Understanding Headscale ACLs and Users

I spent quite a bit of time while I was learning Headscale being confused about users. Here are some key points that helped me understand them.

Here are some things to keep in mind about Headscale users and ACLs that might make your Headscale configuration less confusing:

  • If you are using OIDC, users nodes will be be created in a “user” according to their login name.
  • “Users” can be used as the src or dst in an ACL.
  • “Users” can be grouped, and users can be in more than one group.
  • The “user” also appears in the MagicDNS: nodename.user.base_domain.
  • Nodes that have tags will not get logged out or be subject to the “oidc expiry” time.
  • “autogroup:self” does not exist in headscale at this moment.

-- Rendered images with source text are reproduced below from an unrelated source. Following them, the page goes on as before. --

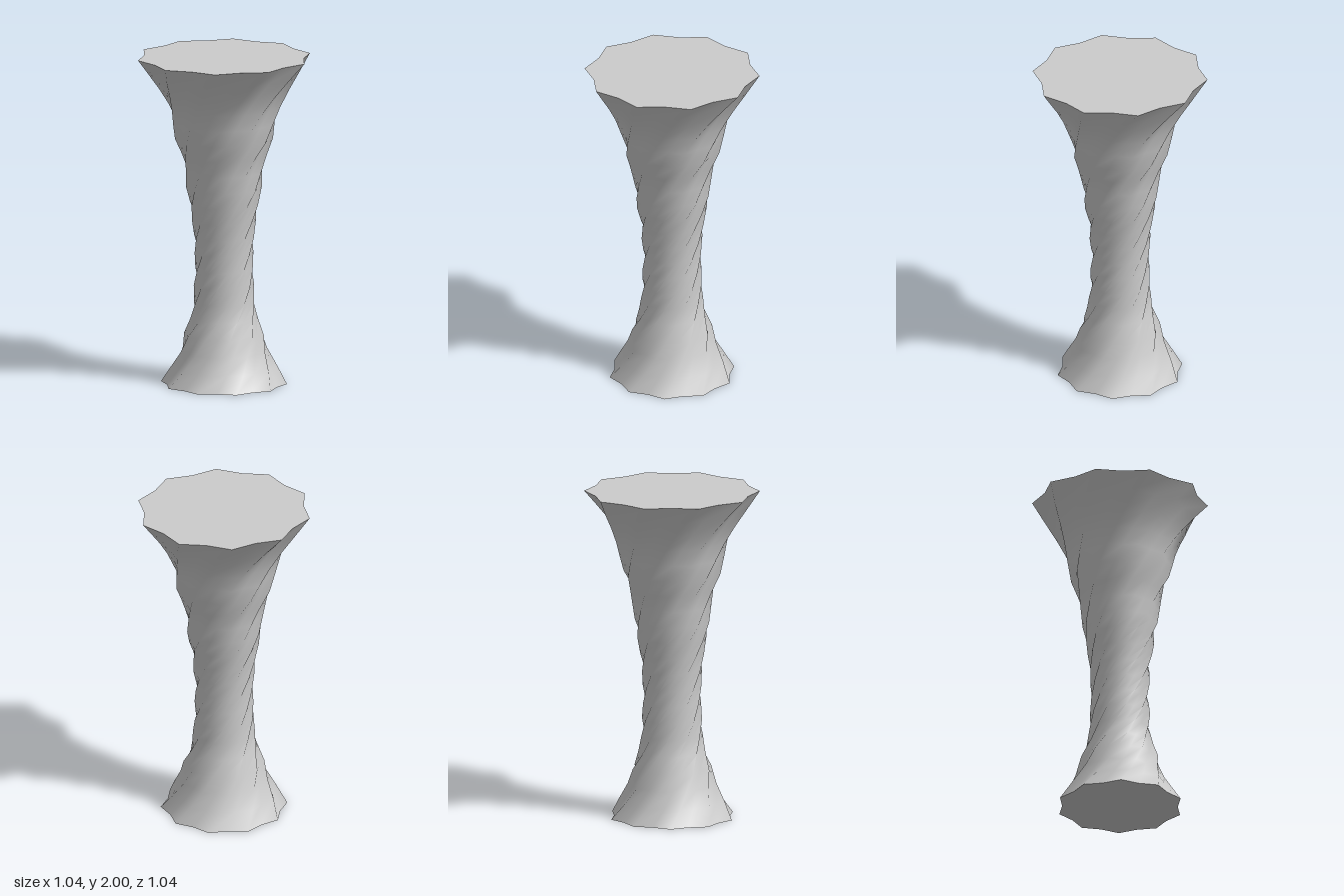
import * as THREE from 'three';
import { toCreasedNormals } from 'three/addons/utils/BufferGeometryUtils.js';

const POINTS = 20; // ten ridges and ten grooves
const ROWS = 20;

// [height, ridge radius]
const PROFILE = [
  [0, 0.381], [0.18, 0.272], [0.33, 0.235], [0.43, 0.188], [0.55, 0.185], [0.75, 0.174],
  [0.97, 0.188], [1.2, 0.227], [1.36, 0.243], [1.5, 0.295], [1.67, 0.328], [1.83, 0.405], [2, 0.528],
];
// [height, twist in degrees]: the narrower the column, the faster it turns
const TWIST = [
  [0, 0], [0.18, 18], [0.33, 37], [0.45, 56], [0.55, 74], [0.75, 111],
  [0.97, 152], [1.2, 189], [1.5, 226], [1.67, 244], [1.83, 259], [2, 271],
];

// Linear lookup in a table of [height, value]
function sample(table, y) {
  let i = 1;
  while (i < table.length - 1 && y > table[i][0]) i++;
  const [y0, v0] = table[i - 1];
  const [y1, v1] = table[i];
  return v0 + (v1 - v0) * THREE.MathUtils.clamp((y - y0) / (y1 - y0), 0, 1);
}

export function createModel() {
  const group = new THREE.Group();
  group.name = 'twistedPedestal';

  // Closed cylinder reshaped into a flared, fluted and twisted column
  const geometry = new THREE.CylinderGeometry(1, 1, 2, POINTS, ROWS);
  const pos = geometry.attributes.position;
  for (let i = 0; i < pos.count; i++) {
    const x = pos.getX(i), z = pos.getZ(i);
    const y = pos.getY(i) + 1;
    const unit = Math.hypot(x, z); // 0 at the cap centres
    const step = Math.round((Math.atan2(x, z) / (2 * Math.PI)) * POINTS);
    const groove = step % 2 === 0 ? 1 : 0.912;
    const r = unit * groove * sample(PROFILE, y);
    const a = (step * 2 * Math.PI) / POINTS + THREE.MathUtils.degToRad(26 + sample(TWIST, y));
    pos.setXYZ(i, r * Math.sin(a), y, r * Math.cos(a));
  }

  // Smooth sides, sharp rims
  const column = new THREE.Mesh(
    toCreasedNormals(geometry, 1.5),
    new THREE.MeshStandardMaterial({ color: 0xcccccc }),
  );
  column.name = 'twistedColumn';
  group.add(column);
  return group;
}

None of the “autogroups” do.

Here is how I’m using OIDC, ACLs and users in my organization:

  • I have OIDC set up with our Google “Workspace” Business account.
  • Our people can then install tailscale and login with Google. They are then put into a group based in the username they logged in with (left of the @ in their email address).
  • People have to re-login on their devices every 15 days.
  • Our servers are all in an “ovl” “user”. This is for “overlay network”.
  • Our servers all connected via “tailscale up –accept-routes=false”, because our firewalls advertise routes to the LANs, and tailscale will overwrite the routing so that LAN traffic is forced to go over the tailnet.
  • Our servers all have tags based on their roles and locations, so they won’t be logged out.
  • In our ACLs, I have two groups defined: “ops” and “devs”. All the “ops” are in the “devs” group as well.
  • “group:devs” have extensive access to development machines and limited access to staging and production tagged resources (things like viewing logs and graphs).
  • “group:ops” have extensive access to staging and production and other protected resources.
  • People are able to reach their own and other peoples devices by DNS using: nodename.user and servers via hostname.env.ovl, because the servers nodenames are short_hostname.envname.

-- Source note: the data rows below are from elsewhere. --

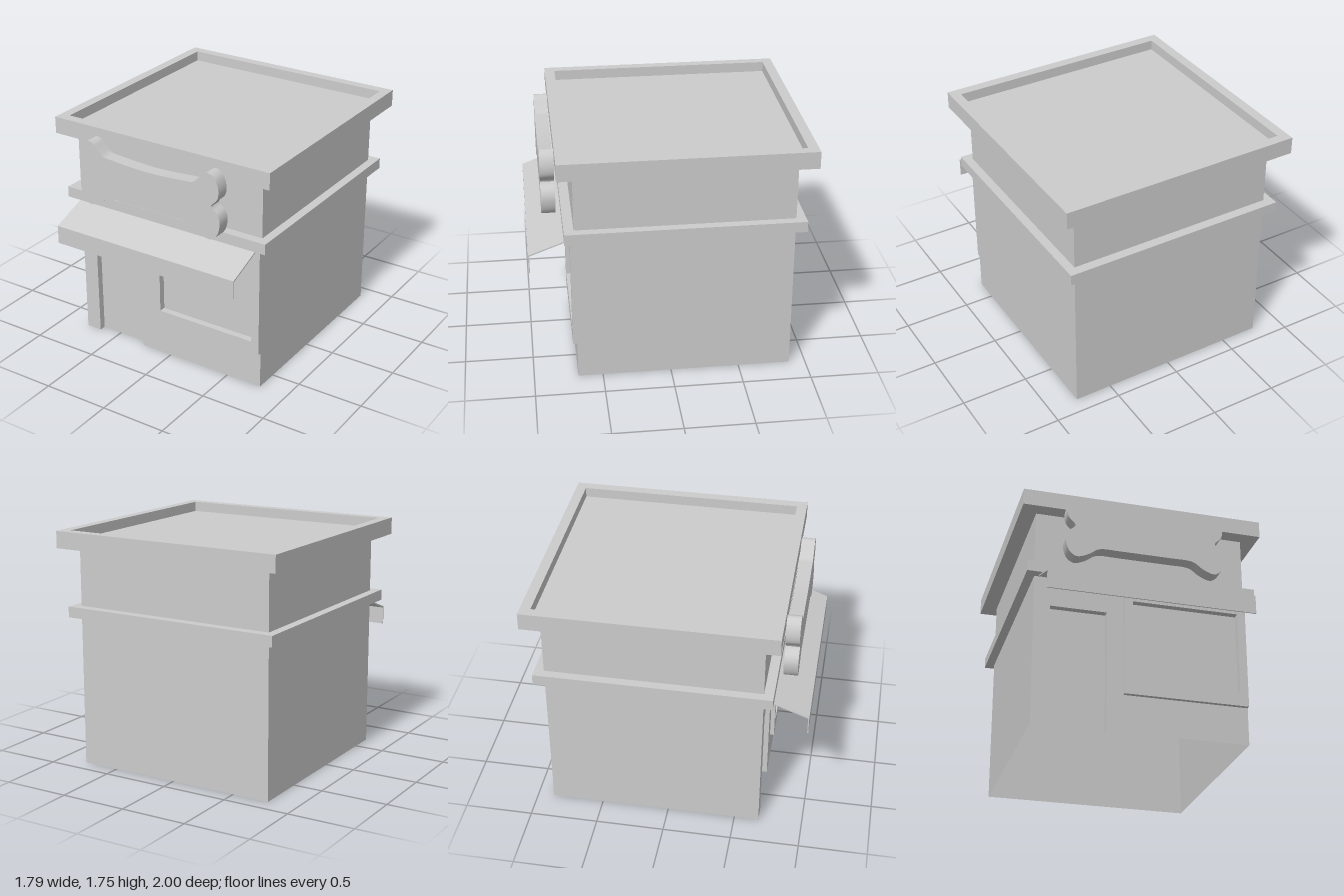
import * as THREE from 'three';
import { toCreasedNormals } from 'three/addons/utils/BufferGeometryUtils.js';

const grey = new THREE.MeshStandardMaterial({ color: 0xcccccc, side: THREE.DoubleSide });

// Rectangular sections: lying flat at height y, or upright at depth z
const flatRing = (y, hx, z0, z1) => [[-hx, y, z1], [hx, y, z1], [hx, y, z0], [-hx, y, z0]];
const uprightRing = (z, x0, x1, y0, y1) => [[x0, y0, z], [x1, y0, z], [x1, y1, z], [x0, y1, z]];

// Joins the rings with flat quads and caps the last; skipSide leaves out one side of the first band
function loft(rings, skipSide = -1) {
  const pos = [];
  const quad = (a, b, c, d) => pos.push(...a, ...b, ...c, ...a, ...c, ...d);
  for (let r = 0; r < rings.length - 1; r++) {
    for (let i = 0; i < 4; i++) {
      if (r === 0 && i === skipSide) continue;
      const j = (i + 1) % 4;
      quad(rings[r][i], rings[r][j], rings[r + 1][j], rings[r + 1][i]);
    }
  }
  quad(...rings[rings.length - 1]);
  const geo = new THREE.BufferGeometry();
  geo.setAttribute('position', new THREE.Float32BufferAttribute(pos, 3));
  geo.computeVertexNormals();
  return geo;
}

const shapeOf = (pts) => new THREE.Shape(pts.map(([x, y]) => new THREE.Vector2(x, y)));

export function createModel() {
  const group = new THREE.Group();
  const add = (name, geo) => {
    const mesh = new THREE.Mesh(geo, grey);
    mesh.name = name;
    group.add(mesh);
  };

  // Hollow walls with ledge, overhanging roof rim and sunken roof; open underneath
  add('buildingShell', loft([
    flatRing(0, 0.78, -0.88, 0.68),
    flatRing(1.12, 0.78, -0.88, 0.68),
    flatRing(1.12, 0.845, -0.95, 0.75),
    flatRing(1.2, 0.845, -0.95, 0.75),
    flatRing(1.2, 0.78, -0.88, 0.68),
    flatRing(1.63, 0.78, -0.88, 0.68),
    flatRing(1.63, 0.895, -1, 0.79),
    flatRing(1.755, 0.895, -1, 0.79),
    flatRing(1.755, 0.822, -0.925, 0.715),
    flatRing(1.68, 0.822, -0.925, 0.715),
  ], 0));

  // Front wall, cut out around the door and the window bay
  const wall = new THREE.ShapeGeometry(shapeOf([
    [-0.78, 0], [-0.66, 0], [-0.66, 0.9], [-0.25, 0.9], [-0.25, 0], [0.78, 0],
    [0.78, 0.28], [-0.13, 0.28], [-0.13, 1.12], [-0.78, 1.12],
  ]));
  add('frontWall', wall.translate(0, 0, 0.68));

  // Recessed door, without a sill
  const door = [-0.66, -0.25, 0, 0.9];
  add('door', loft([uprightRing(0.68, ...door), uprightRing(0.63, ...door)], 0));

  // Raised window frame with a recessed pane
  const frame = [-0.13, 0.78, 0.28, 1.118];
  const pane = [-0.065, 0.72, 0.375, 1.0];
  add('shopWindow', loft([
    uprightRing(0.68, ...frame), uprightRing(0.71, ...frame),
    uprightRing(0.71, ...pane), uprightRing(0.66, ...pane),
  ]));

  // Thin awning with a hanging front flap, profile in (z, y)
  const awning = new THREE.ExtrudeGeometry(shapeOf([
    [0.71, 1.116], [0.71, 1.106], [0.992, 1.0], [0.992, 0.87], [1, 0.87], [1, 1.008],
  ]), { depth: 1.505, bevelEnabled: false });
  add('awning', awning.rotateY(-Math.PI / 2).translate(0.7525, 0, 0));

  // Bone sign: left half of the outline, from top to bottom, then mirrored
  const half = [
    [0.3, 1.588], [0.375, 1.597], [0.425, 1.64], [0.465, 1.68], [0.505, 1.69], [0.55, 1.66],
    [0.577, 1.59], [0.57, 1.515], [0.518, 1.45], [0.57, 1.4], [0.588, 1.34], [0.562, 1.24],
    [0.507, 1.202], [0.42, 1.232], [0.36, 1.275], [0.31, 1.287], [0.2, 1.287],
  ];
  const outline = [
    [0, 1.572],
    ...half.map(([x, y]) => [-x, y]),
    ...half.slice().reverse(),
  ].map(([x, y]) => new THREE.Vector3(x - 0.017, y, 0));
  const curve = new THREE.CatmullRomCurve3(outline, true, 'centripetal');
  const bone = new THREE.ExtrudeGeometry(
    shapeOf(curve.getPoints(140).slice(0, -1).map((p) => [p.x, p.y])),
    { depth: 0.1, bevelEnabled: false },
  );
  add('boneSign', toCreasedNormals(bone.translate(0, 0, 0.79), 0.7));

  return group;
}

Additional, non-standard things:

  • I have a small script that uses the group membership and headscale user-to-IP mappings to generate ipset lists for the different groups. So our legacy firewalling can use those IP sets to tell what group a user is in and apply the correct set of firewall rules to them.
  • The longer term plan is to have people no longer accessing machines via their LAN addresses through the firewall and it’s iptables, but to directly access machines on the tailnet and use ACLs for access.